Breakpoints Overview

A "breakpoint" makes your program stop whenever a certain point in the program is reached. Setting a breakpoint you specify the place where your program should stop. For each breakpoint, you can add conditions to control in finer detail whether your program stops.

When you debug usual one-process program with a conventional debugger there is only one ‘current’ execution position and if in this position your program should stop because it has reached a breakpoint then it stops provided all the breakpoint conditions are satisfied. With a parallel program the situation is different. Any parallel program consists of more than one process. And each of processes has its own ‘current’ execution position. So in general not all processes reach a place specified by a breakpoint. And what is more a breakpoint can be set as for all the processes of a parallel program as for a group of processes or even for one process only. The processes, for which a breakpoint is set, can be specified by a conditional expression. Conditional expression of a breakpoint can be any syntactically correct mpC Boolean expression but it mustn’t contain function calls, communications and network type conversions, as well as it mustn’t cause side effects. For example if an mpC program contains the following text:

net SimpleNet (N) w;
int my_i_coord;
my_i_coord = I coordof w;

and conditional expression of a breakpoint is

my_I_coord > 0 && my_I_coord < 3

then the breakpoint stops execution of only these processes, which correspond to virtual processors that have 1 and 2 I coordinates within the w network.

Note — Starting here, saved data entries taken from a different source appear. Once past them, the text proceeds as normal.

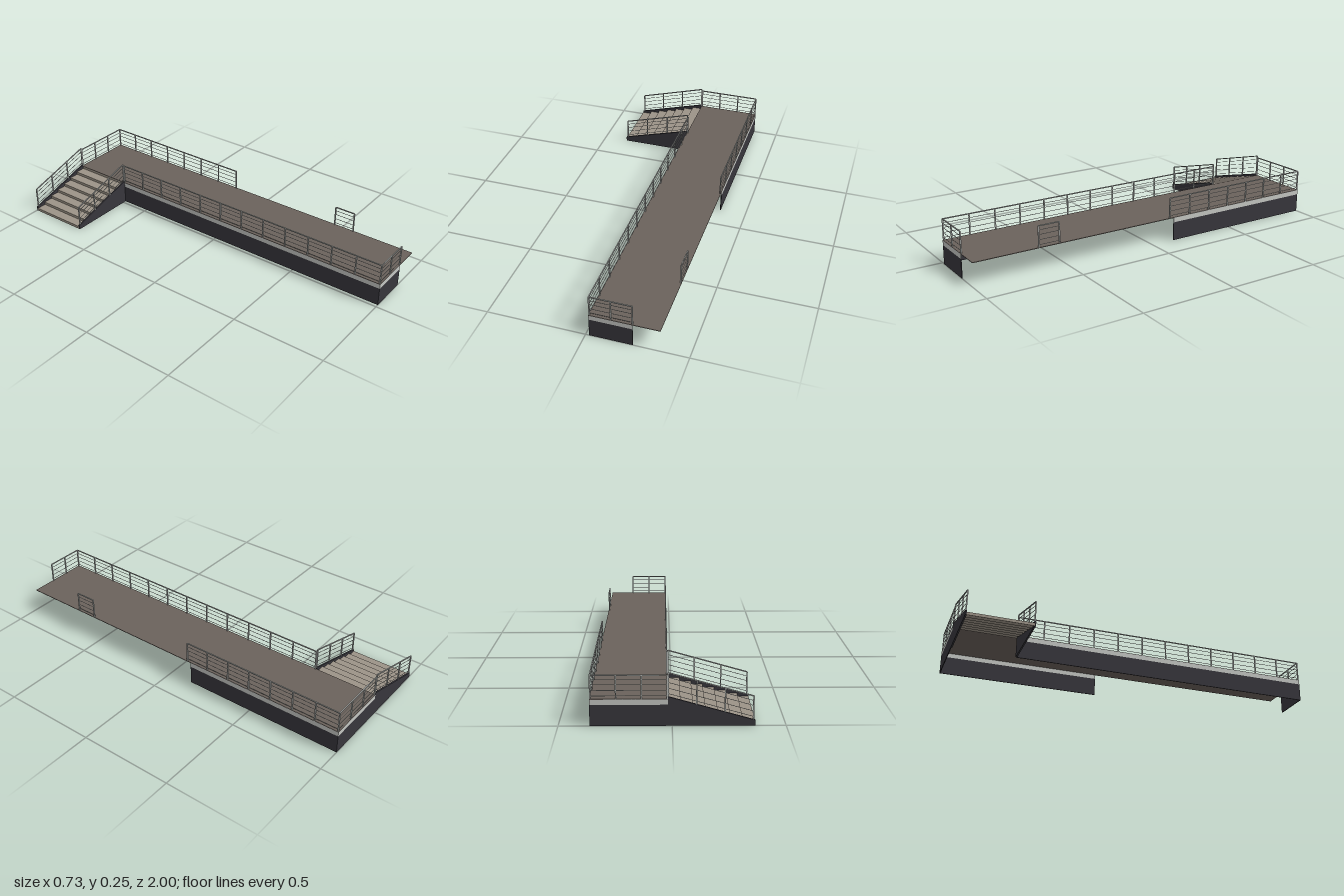
import * as THREE from 'three';

const material = (name, color) => {
  const m = new THREE.MeshStandardMaterial({ color });
  m.name = name;
  return m;
};

export function createModel() {
  const model = new THREE.Group();
  model.name = 'platformWithStairs';

  const deckBrown = material('deckBrown', 0x6b625c);
  const treadBeige = material('treadBeige', 0x9c9387);
  const skirtDark = material('skirtDark', 0x37363c);
  const bandGrey = material('bandGrey', 0xc4c6c2);
  const railGrey = material('railGrey', 0xb8bbb8);

  const X0 = 0.018, X1 = 0.362, DECK = 0.125, BAND = 0.098, T = 0.004;
  const STAIR_X = -0.365, STAIR_Z = -0.66;

  // Box given by its minimum and maximum corners
  function box(name, mat, min, max, parent = model) {
    const size = max.map((v, i) => v - min[i]);
    const mesh = new THREE.Mesh(new THREE.BoxGeometry(...size), mat);
    mesh.position.set(...min.map((v, i) => v + size[i] / 2));
    mesh.name = name;
    parent.add(mesh);
    return mesh;
  }

  // Square bar running between two points
  function bar(name, a, b, width, parent) {
    const mesh = new THREE.Mesh(new THREE.BoxGeometry(width, width, a.distanceTo(b)), railGrey);
    mesh.position.copy(a).add(b).multiplyScalar(0.5);
    mesh.lookAt(b);
    mesh.name = name;
    parent.add(mesh);
  }

  // Railing: posts, four thin rails and a handrail, following the line a-b
  function railing(name, a, b, bays) {
    const group = new THREE.Group();
    group.name = name;
    const start = new THREE.Vector3(...a), end = new THREE.Vector3(...b);
    const lift = (p, h) => p.clone().setY(p.y + h);
    for (let i = 0; i <= bays; i++) {
      const p = start.clone().lerp(end, i / bays);
      box('post', railGrey, [p.x - 0.003, p.y - 0.002, p.z - 0.003],
        [p.x + 0.003, p.y + 0.108, p.z + 0.003], group);
    }
    for (const h of [0.013, 0.038, 0.064, 0.087]) bar('rail', lift(start, h), lift(end, h), 0.002, group);
    bar('handrail', lift(start, 0.108), lift(end, 0.108), 0.005, group);
    model.add(group);
  }

  // Deck slab
  box('deck', deckBrown, [X0, DECK - 0.003, -1], [X1, DECK, 1]);

  // Skirt walls with a pale band along the top
  function wall(name, xa, xb, za, zb) {
    box(name + 'Skirt', skirtDark, [xa, 0, za], [xb, BAND, zb]);
    box(name + 'Band', bandGrey, [xa, BAND, za], [xb, DECK - 0.001, zb]);
  }
  wall('left', X0, X0 + T, STAIR_Z, 1);
  wall('right', X1 - T, X1, -1, -0.13);
  wall('back', X0, X1, -1, -1 + T);
  wall('front', X0, 0.23, 1 - T, 1);

  // Deck railings
  const e = 0.004;
  railing('leftRailing', [X0 + e, DECK, 1 - e], [X0 + e, DECK, STAIR_Z], 12);
  railing('rightRailing', [X1 - e, DECK, -0.107], [X1 - e, DECK, -1 + e], 7);
  railing('shortRightRailing', [X1 - e, DECK, 0.657], [X1 - e, DECK, 0.545], 1);
  railing('backRailing', [X0 + e, DECK, -1 + e], [X1 - e, DECK, -1 + e], 3);
  railing('frontRailing', [X0 + e, DECK, 1 - e], [0.229, DECK, 1 - e], 2);

  // Stairs: treads with closed risers
  const stairs = new THREE.Group();
  stairs.name = 'stairs';
  model.add(stairs);
  const count = 7, run = (X0 - STAIR_X) / count, rise = DECK / (count + 1);
  for (let i = 0; i <= count; i++) {
    const x = STAIR_X + i * run, y = (i + 1) * rise;
    box('riser', treadBeige, [x, y - rise, -0.995], [x + 0.002, y - 0.002, -0.665], stairs);
    if (i < count) box('tread', treadBeige, [x, y - 0.002, -0.995], [x + run, y, -0.665], stairs);
  }

  // Solid sloping sides of the stairs and their railings
  const side = new THREE.Shape([[STAIR_X, 0], [X0, 0], [X0, 0.135], [STAIR_X, 0.025]]
    .map(([x, y]) => new THREE.Vector2(x, y)));
  const sideGeometry = new THREE.ExtrudeGeometry(side, { depth: 0.008, bevelEnabled: false });
  for (const [name, z] of [['back', -1], ['front', STAIR_Z - 0.008]]) {
    const mesh = new THREE.Mesh(sideGeometry, skirtDark);
    mesh.position.z = z;
    mesh.name = name + 'StairSide';
    stairs.add(mesh);
    railing(name + 'StairRailing', [-0.356, 0.028, z + 0.004], [X0 - 0.001, 0.135, z + 0.004], 3);
  }

  return model;
}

Let us consider the situation when some process of a parallel program has stopped at a breakpoint. The other processes can be in one of the following states: continue execution, be stopped at the same breakpoint, be stopped at some other breakpoint, be waiting at a synchronization point and finish execution. Synchronization point is a point at which either a process communicates with other processes or execution is held until all the processes of some group have reached this point. A parallel program stops only if all of its processes stop. At the moment when a parallel program stops the process cursor associated with some process can be either green or red. If the process can be restarted with one of moving commands, for example Go (see Moving Commands), then the process cursor associated with this process is green. Otherwise the process cursor is red. Process cursor can be red if the process is stopped at a synchronization point or if it has finished execution. The processes are combined into compound cursors according to the colors of their cursors and to the lines of source code corresponding to the point at which processes are stopped. That is if some two processes having green cursors stop at the points corresponding to the same line of source code then these two processes belong to one compound cursor.

This chapter explains how to manage breakpoints. The following topics are covered:

See also:

Cursors overview